On Sunday, long-time Member of Parliament Markku Rossi, 59, formally registered his relationship with artist and publisher Matti Kaarlejärvi in a ceremony at their home in Kuopio, eastern Finland. The news was first reported by local paper Savon Sanomat, the only media invited to the event.
The ceremony came just a week after the two men arrived together at the annual Independence Day ball at the Presidential Palace. Afterwards Rossi complained that an Yle TV commentator had described Kaarlejärvi as his "spouse".
What a difference a week makes
A day after the ceremony, he struck a different tone.
"We decided that we now had to make a decision that is permanent," he told Yle. "Definitely the Palace Ball of a week ago had an impact on this. It started a storm when someone said that in front of half of Finland."
The broadcast, always the most popular of the year, was watched by 2.6 million people out of a population of just under five and a half million.
Rossi says that reaction to their decision has been nearly all positive and supportive.
"Indeed, I must really say that I'm happily surprised by this, and quite relieved, too," he says.
No regrets about 'no' vote
The gender-neutral Marriage Act was ratified by Parliament in November 2014 by a vote of 105-92. Voting against it were all the Christian Democrat MPs as well as nearly all members of the Finns Party and the Centre Party, including Rossi.

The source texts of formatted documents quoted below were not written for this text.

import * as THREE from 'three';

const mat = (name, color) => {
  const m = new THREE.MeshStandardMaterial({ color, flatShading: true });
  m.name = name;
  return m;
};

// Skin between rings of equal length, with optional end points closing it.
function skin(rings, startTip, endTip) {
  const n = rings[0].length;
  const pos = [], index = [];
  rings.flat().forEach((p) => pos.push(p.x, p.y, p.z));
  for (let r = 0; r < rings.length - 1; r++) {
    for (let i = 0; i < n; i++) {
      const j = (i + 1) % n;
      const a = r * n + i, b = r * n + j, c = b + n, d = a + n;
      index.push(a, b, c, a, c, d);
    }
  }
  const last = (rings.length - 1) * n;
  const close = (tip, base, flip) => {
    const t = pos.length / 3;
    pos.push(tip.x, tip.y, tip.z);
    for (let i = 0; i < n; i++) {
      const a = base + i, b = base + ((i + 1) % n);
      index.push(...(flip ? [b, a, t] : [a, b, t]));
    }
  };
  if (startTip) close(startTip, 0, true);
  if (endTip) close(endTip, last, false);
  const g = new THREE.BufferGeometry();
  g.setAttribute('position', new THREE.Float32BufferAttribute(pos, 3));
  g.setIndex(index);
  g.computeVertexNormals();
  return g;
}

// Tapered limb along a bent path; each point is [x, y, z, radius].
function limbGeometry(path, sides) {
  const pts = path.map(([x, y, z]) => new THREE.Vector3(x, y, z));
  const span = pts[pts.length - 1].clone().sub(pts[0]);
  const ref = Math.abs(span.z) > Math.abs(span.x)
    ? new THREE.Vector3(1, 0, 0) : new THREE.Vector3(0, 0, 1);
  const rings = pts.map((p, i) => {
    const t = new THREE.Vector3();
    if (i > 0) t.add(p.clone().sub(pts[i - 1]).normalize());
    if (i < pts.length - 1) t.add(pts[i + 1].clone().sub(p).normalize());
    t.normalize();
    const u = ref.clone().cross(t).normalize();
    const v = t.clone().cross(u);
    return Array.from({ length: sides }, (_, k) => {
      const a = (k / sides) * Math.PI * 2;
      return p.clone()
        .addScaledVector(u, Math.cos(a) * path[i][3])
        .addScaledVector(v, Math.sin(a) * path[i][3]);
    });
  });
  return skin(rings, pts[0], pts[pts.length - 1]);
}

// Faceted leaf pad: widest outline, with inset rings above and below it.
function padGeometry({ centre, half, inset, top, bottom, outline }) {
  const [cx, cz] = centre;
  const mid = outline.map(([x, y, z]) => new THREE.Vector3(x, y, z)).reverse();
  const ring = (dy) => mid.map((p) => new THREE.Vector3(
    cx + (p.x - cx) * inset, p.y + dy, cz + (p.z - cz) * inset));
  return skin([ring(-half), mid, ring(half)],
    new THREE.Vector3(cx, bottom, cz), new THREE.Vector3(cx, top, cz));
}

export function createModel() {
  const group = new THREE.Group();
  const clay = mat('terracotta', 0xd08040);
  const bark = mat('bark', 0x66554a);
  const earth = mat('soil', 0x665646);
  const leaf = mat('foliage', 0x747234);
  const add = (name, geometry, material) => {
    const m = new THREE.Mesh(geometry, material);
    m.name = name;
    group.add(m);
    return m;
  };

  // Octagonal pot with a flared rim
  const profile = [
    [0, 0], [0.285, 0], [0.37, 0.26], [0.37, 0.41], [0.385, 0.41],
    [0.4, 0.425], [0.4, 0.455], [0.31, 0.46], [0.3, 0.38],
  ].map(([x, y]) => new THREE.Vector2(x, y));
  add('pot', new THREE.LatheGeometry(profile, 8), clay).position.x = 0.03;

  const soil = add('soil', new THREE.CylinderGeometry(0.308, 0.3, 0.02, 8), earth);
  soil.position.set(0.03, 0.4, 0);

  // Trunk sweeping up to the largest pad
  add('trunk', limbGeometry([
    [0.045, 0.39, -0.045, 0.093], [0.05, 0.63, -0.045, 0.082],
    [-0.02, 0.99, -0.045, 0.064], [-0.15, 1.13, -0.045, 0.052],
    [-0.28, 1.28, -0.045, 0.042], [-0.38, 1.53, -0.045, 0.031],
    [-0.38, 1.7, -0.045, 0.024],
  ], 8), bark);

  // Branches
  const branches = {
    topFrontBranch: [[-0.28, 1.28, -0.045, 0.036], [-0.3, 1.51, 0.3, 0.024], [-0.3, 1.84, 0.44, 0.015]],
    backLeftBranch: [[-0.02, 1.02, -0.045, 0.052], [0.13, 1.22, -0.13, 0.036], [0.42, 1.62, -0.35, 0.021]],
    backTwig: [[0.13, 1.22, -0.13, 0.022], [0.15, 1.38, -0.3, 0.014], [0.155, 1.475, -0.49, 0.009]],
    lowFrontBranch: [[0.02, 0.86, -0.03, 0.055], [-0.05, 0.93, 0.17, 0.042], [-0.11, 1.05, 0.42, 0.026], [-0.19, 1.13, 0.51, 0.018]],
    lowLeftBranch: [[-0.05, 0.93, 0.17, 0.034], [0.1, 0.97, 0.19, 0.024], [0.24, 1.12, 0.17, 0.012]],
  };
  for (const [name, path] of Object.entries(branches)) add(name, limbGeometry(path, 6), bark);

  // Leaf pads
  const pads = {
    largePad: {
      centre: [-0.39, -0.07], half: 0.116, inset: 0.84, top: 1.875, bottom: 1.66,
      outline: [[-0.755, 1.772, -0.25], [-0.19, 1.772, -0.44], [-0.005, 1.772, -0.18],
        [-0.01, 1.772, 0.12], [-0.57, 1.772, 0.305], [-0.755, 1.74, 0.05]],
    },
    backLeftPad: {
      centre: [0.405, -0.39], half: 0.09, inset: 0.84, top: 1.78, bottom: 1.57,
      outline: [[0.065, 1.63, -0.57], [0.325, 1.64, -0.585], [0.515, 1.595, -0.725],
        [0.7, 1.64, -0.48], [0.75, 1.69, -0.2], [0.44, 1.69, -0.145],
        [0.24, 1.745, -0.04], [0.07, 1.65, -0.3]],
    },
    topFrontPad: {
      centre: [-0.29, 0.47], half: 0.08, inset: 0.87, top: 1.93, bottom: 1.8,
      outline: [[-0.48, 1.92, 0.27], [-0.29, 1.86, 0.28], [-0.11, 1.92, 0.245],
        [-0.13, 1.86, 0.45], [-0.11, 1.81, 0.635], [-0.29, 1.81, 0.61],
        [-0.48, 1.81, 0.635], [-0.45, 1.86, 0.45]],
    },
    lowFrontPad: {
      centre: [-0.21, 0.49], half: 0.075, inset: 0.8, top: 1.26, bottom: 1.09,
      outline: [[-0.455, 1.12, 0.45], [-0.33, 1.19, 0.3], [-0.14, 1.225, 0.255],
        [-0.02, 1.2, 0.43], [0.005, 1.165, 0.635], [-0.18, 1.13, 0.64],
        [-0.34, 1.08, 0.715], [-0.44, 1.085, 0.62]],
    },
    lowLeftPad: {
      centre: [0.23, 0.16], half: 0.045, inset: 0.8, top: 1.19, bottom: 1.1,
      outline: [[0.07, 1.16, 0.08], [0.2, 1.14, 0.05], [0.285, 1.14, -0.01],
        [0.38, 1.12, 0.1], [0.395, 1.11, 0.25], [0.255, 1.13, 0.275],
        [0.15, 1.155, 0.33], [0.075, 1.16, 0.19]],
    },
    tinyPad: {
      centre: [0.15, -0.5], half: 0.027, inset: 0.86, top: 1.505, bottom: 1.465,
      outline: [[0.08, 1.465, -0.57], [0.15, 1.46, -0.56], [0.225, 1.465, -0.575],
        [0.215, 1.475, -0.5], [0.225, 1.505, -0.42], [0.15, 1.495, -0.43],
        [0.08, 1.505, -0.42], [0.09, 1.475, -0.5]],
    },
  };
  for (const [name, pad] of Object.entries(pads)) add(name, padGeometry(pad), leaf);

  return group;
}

"I would still vote the same way," Rossi told Yle on Monday.
Rossi says he considered the campaign for same-sex marriage as "understandable". However he said he did not approve of the law because the classical term "marriage" would not be associated with church weddings. The lawmaker added that he did not want to vote for a bill that would cause problems for the dominant state-supported Evangelical Lutheran Church.
"I have always approved of people of the same gender having registered partnerships," added Rossi, who has been an MP since 1991.
The gender-neutral Marriage Act was signed into law by President Sauli Niinistö last February. The amendments enter into force in March 2017.